• [What to work on]:
Reproduce, without any change, the span of lines from the opening of the records below to the line containing "for face in", inclusive.

**** Extracted entries ****

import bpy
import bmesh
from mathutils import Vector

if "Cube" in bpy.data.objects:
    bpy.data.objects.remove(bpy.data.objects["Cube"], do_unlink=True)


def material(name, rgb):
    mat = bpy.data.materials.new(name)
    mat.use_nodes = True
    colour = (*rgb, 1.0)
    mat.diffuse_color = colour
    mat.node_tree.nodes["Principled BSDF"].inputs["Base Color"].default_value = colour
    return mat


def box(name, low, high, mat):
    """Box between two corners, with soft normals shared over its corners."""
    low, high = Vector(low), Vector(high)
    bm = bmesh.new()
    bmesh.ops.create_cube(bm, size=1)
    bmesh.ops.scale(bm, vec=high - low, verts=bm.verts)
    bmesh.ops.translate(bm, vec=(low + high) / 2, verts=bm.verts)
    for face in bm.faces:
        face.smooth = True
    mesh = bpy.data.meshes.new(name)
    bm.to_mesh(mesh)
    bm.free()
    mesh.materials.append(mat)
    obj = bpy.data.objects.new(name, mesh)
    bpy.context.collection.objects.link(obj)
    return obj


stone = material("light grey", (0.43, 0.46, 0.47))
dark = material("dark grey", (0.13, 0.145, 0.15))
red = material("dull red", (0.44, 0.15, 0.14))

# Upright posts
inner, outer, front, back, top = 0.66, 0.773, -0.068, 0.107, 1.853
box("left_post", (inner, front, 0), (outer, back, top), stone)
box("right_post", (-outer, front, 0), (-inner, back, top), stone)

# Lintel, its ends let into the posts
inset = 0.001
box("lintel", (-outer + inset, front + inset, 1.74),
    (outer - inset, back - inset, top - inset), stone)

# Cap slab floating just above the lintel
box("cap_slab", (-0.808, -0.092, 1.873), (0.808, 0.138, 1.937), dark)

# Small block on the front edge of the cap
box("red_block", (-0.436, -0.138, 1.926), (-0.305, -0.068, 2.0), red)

****

• [Exercise response]:
import bpy
import bmesh
from mathutils import Vector

if "Cube" in bpy.data.objects:
    bpy.data.objects.remove(bpy.data.objects["Cube"], do_unlink=True)


def material(name, rgb):
    mat = bpy.data.materials.new(name)
    mat.use_nodes = True
    colour = (*rgb, 1.0)
    mat.diffuse_color = colour
    mat.node_tree.nodes["Principled BSDF"].inputs["Base Color"].default_value = colour
    return mat


def box(name, low, high, mat):
    """Box between two corners, with soft normals shared over its corners."""
    low, high = Vector(low), Vector(high)
    bm = bmesh.new()
    bmesh.ops.create_cube(bm, size=1)
    bmesh.ops.scale(bm, vec=high - low, verts=bm.verts)
    bmesh.ops.translate(bm, vec=(low + high) / 2, verts=bm.verts)
    for face in bm.faces:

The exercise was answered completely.